#### The task
Pull out each line of the records holding the string "halfX".

#### Data provided
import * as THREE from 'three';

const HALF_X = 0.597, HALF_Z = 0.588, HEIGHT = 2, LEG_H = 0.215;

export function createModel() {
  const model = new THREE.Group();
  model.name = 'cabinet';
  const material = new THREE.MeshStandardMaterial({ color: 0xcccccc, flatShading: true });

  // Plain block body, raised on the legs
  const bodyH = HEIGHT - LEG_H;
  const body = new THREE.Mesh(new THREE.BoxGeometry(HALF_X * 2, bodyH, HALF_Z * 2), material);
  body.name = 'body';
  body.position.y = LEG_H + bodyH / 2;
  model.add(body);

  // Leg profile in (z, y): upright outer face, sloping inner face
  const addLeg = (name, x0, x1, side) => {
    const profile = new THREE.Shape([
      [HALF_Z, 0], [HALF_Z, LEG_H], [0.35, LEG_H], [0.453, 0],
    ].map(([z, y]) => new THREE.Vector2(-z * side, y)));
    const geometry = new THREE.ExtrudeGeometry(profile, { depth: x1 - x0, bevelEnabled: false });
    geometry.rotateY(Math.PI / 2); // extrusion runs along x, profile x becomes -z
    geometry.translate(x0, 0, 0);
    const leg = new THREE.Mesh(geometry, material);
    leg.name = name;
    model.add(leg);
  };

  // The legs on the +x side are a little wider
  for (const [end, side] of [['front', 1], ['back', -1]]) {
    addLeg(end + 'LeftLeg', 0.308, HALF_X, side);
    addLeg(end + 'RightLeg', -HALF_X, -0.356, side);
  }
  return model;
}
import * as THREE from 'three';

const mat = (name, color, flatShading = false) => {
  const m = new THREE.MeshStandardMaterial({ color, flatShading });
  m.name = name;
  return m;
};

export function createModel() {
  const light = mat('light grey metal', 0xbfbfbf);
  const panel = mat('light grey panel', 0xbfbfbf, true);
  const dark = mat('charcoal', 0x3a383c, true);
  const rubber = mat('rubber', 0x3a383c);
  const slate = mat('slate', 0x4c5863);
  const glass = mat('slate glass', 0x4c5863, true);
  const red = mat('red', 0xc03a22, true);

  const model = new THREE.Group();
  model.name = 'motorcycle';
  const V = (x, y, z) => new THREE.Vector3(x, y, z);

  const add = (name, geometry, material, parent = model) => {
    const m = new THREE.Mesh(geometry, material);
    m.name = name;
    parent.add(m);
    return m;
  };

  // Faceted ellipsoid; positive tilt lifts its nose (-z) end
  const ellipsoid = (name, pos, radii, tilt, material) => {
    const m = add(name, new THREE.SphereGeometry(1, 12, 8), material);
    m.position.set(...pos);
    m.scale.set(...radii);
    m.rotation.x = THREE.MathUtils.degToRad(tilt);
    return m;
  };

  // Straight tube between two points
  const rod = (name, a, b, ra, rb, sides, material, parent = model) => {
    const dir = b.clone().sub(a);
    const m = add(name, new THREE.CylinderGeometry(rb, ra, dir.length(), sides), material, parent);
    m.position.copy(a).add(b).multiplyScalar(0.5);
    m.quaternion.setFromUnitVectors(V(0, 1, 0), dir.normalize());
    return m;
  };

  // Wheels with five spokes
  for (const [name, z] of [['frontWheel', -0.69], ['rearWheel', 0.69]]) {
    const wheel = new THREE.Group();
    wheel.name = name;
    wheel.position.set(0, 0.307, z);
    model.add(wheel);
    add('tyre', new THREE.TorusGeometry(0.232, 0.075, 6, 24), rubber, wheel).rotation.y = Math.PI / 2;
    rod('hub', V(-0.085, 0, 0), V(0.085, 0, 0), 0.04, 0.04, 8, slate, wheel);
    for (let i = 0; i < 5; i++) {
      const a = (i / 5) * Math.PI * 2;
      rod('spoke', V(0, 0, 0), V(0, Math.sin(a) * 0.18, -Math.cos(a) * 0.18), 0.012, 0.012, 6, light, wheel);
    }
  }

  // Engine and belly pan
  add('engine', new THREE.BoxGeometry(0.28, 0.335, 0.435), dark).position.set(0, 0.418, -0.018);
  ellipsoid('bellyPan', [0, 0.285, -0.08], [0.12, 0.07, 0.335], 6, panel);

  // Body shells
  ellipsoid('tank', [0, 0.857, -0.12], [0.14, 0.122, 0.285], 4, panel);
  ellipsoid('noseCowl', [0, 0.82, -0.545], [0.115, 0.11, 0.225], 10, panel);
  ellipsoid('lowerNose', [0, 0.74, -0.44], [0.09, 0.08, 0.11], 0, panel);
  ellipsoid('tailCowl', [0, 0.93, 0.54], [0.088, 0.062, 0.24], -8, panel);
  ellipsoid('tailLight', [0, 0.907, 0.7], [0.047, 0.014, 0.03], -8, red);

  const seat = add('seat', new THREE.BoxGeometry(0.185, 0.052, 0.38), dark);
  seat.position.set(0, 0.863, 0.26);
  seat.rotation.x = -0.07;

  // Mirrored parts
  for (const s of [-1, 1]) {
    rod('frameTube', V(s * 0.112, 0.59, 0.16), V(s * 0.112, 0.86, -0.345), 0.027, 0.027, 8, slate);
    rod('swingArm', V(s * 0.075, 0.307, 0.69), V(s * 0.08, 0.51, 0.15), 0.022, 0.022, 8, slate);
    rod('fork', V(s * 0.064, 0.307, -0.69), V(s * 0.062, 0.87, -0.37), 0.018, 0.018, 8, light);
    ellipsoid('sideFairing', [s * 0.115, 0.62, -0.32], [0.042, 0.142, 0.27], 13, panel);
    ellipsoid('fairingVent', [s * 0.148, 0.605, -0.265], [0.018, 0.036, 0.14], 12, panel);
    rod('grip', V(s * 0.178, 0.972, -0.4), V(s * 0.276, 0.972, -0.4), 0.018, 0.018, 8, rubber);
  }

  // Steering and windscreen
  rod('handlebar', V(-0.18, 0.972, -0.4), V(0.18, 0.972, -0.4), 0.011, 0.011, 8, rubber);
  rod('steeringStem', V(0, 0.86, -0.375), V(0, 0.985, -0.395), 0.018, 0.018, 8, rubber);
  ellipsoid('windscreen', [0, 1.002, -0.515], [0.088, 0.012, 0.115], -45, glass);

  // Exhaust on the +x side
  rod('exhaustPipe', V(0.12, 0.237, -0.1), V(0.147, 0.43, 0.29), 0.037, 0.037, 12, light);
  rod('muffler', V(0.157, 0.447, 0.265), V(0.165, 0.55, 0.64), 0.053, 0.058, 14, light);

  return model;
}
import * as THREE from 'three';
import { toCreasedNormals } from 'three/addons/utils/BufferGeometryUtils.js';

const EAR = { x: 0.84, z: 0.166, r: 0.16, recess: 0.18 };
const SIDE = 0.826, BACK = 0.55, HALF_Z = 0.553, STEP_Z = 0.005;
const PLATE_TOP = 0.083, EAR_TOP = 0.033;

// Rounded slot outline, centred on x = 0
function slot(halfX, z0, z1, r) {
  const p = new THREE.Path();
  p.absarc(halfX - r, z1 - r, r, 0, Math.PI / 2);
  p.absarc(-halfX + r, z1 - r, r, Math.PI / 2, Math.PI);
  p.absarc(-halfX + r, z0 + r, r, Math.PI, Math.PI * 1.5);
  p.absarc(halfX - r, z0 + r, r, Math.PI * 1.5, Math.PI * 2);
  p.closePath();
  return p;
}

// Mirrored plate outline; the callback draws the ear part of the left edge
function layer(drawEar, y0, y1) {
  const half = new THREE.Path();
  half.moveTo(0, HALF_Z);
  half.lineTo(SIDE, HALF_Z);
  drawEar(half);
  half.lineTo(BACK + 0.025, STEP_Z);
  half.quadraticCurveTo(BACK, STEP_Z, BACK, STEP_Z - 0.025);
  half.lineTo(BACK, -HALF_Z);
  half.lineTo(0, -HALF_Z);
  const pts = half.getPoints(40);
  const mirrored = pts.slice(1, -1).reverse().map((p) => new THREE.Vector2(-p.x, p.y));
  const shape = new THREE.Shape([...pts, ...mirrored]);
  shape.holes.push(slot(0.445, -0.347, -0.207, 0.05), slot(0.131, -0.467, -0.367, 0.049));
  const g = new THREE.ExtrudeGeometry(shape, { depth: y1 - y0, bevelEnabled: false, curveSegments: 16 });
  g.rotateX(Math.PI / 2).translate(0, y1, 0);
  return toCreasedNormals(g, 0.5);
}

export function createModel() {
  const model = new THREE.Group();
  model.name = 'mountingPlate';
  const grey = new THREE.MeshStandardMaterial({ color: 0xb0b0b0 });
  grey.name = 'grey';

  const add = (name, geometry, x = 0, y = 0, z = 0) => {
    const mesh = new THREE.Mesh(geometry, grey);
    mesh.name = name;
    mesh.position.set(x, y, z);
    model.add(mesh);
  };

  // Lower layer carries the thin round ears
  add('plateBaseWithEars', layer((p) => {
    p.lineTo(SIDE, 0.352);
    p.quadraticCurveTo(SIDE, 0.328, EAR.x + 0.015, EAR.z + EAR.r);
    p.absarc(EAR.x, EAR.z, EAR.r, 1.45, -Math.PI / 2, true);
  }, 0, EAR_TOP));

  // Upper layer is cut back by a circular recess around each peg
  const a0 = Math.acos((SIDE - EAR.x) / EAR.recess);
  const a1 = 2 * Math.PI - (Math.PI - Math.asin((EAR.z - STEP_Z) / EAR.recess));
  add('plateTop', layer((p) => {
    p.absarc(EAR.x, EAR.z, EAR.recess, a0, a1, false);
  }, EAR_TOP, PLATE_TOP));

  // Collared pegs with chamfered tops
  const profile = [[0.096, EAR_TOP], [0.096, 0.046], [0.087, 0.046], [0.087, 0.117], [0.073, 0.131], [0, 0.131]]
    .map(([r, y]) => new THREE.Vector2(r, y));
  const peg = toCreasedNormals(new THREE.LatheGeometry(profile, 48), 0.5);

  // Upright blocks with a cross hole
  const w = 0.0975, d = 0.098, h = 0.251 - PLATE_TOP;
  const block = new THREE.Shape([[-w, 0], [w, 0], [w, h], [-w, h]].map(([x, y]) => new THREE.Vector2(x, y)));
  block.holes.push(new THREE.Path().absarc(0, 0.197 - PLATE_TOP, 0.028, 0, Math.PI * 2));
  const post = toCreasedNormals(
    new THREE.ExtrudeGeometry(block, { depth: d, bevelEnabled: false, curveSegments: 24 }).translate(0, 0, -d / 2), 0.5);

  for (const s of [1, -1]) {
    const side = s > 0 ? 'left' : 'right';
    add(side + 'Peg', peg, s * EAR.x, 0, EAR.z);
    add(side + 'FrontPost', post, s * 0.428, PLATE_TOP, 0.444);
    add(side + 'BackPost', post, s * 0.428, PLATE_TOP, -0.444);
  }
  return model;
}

#### The answer
function slot(halfX, z0, z1, r) {
  p.absarc(halfX - r, z1 - r, r, 0, Math.PI / 2);
  p.absarc(-halfX + r, z1 - r, r, Math.PI / 2, Math.PI);
  p.absarc(-halfX + r, z0 + r, r, Math.PI, Math.PI * 1.5);
  p.absarc(halfX - r, z0 + r, r, Math.PI * 1.5, Math.PI * 2);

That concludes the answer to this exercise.